__Brief__
Output the complete listing exactly, please, and keep the pictures out of it.
---------------
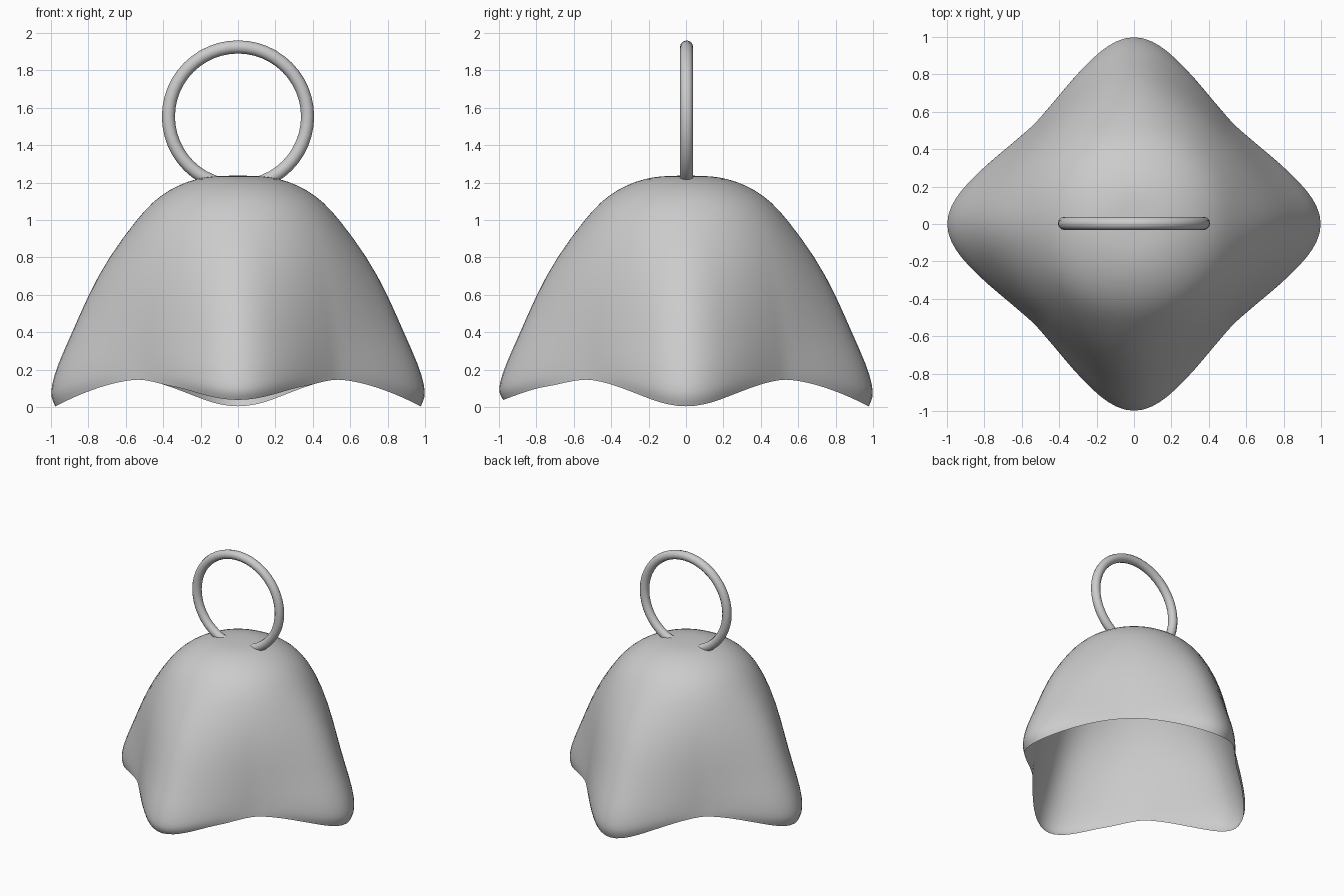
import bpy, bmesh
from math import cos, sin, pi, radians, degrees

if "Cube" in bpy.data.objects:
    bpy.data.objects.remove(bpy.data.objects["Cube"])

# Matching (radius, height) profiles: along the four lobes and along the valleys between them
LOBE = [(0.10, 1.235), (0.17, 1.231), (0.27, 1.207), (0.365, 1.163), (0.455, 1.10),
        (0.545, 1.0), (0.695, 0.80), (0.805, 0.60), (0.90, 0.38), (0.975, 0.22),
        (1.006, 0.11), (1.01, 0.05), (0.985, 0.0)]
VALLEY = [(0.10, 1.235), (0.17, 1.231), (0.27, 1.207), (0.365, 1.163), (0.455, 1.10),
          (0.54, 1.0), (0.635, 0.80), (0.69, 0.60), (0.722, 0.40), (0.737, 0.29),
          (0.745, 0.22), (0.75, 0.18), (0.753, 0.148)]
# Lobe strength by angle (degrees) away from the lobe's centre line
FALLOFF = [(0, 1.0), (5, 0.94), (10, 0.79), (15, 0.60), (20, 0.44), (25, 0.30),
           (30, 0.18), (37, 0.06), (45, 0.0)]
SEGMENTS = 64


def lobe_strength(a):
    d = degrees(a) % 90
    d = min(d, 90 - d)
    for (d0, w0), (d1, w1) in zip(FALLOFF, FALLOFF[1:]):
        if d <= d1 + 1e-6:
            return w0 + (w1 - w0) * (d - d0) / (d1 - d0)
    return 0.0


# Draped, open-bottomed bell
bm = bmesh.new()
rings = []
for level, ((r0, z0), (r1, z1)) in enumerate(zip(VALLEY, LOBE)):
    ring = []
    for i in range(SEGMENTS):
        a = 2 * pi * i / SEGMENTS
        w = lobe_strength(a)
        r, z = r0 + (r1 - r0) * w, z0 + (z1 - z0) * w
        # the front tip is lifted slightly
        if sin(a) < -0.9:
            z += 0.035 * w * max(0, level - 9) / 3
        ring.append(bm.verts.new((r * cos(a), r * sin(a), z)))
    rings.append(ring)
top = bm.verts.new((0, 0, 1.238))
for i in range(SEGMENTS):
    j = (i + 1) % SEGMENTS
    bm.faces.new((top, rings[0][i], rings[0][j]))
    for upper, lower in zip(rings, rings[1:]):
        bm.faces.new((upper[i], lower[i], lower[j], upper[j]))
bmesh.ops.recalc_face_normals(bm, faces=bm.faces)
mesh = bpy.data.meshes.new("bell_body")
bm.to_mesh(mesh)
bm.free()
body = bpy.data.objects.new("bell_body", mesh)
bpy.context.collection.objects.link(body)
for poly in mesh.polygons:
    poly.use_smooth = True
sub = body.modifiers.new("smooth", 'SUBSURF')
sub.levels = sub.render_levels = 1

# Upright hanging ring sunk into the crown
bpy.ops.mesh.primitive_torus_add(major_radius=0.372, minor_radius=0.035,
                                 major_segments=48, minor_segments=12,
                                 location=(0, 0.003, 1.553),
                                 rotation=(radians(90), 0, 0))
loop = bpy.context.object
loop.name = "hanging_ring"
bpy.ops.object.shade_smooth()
---------------
__Task solution__
import bpy, bmesh
from math import cos, sin, pi, radians, degrees

if "Cube" in bpy.data.objects:
    bpy.data.objects.remove(bpy.data.objects["Cube"])

# Matching (radius, height) profiles: along the four lobes and along the valleys between them
LOBE = [(0.10, 1.235), (0.17, 1.231), (0.27, 1.207), (0.365, 1.163), (0.455, 1.10),
        (0.545, 1.0), (0.695, 0.80), (0.805, 0.60), (0.90, 0.38), (0.975, 0.22),
        (1.006, 0.11), (1.01, 0.05), (0.985, 0.0)]
VALLEY = [(0.10, 1.235), (0.17, 1.231), (0.27, 1.207), (0.365, 1.163), (0.455, 1.10),
          (0.54, 1.0), (0.635, 0.80), (0.69, 0.60), (0.722, 0.40), (0.737, 0.29),
          (0.745, 0.22), (0.75, 0.18), (0.753, 0.148)]
# Lobe strength by angle (degrees) away from the lobe's centre line
FALLOFF = [(0, 1.0), (5, 0.94), (10, 0.79), (15, 0.60), (20, 0.44), (25, 0.30),
           (30, 0.18), (37, 0.06), (45, 0.0)]
SEGMENTS = 64


def lobe_strength(a):
    d = degrees(a) % 90
    d = min(d, 90 - d)
    for (d0, w0), (d1, w1) in zip(FALLOFF, FALLOFF[1:]):
        if d <= d1 + 1e-6:
            return w0 + (w1 - w0) * (d - d0) / (d1 - d0)
    return 0.0


# Draped, open-bottomed bell
bm = bmesh.new()
rings = []
for level, ((r0, z0), (r1, z1)) in enumerate(zip(VALLEY, LOBE)):
    ring = []
    for i in range(SEGMENTS):
        a = 2 * pi * i / SEGMENTS
        w = lobe_strength(a)
        r, z = r0 + (r1 - r0) * w, z0 + (z1 - z0) * w
        # the front tip is lifted slightly
        if sin(a) < -0.9:
            z += 0.035 * w * max(0, level - 9) / 3
        ring.append(bm.verts.new((r * cos(a), r * sin(a), z)))
    rings.append(ring)
top = bm.verts.new((0, 0, 1.238))
for i in range(SEGMENTS):
    j = (i + 1) % SEGMENTS
    bm.faces.new((top, rings[0][i], rings[0][j]))
    for upper, lower in zip(rings, rings[1:]):
        bm.faces.new((upper[i], lower[i], lower[j], upper[j]))
bmesh.ops.recalc_face_normals(bm, faces=bm.faces)
mesh = bpy.data.meshes.new("bell_body")
bm.to_mesh(mesh)
bm.free()
body = bpy.data.objects.new("bell_body", mesh)
bpy.context.collection.objects.link(body)
for poly in mesh.polygons:
    poly.use_smooth = True
sub = body.modifiers.new("smooth", 'SUBSURF')
sub.levels = sub.render_levels = 1

# Upright hanging ring sunk into the crown
bpy.ops.mesh.primitive_torus_add(major_radius=0.372, minor_radius=0.035,
                                 major_segments=48, minor_segments=12,
                                 location=(0, 0.003, 1.553),
                                 rotation=(radians(90), 0, 0))
loop = bpy.context.object
loop.name = "hanging_ring"
bpy.ops.object.shade_smooth()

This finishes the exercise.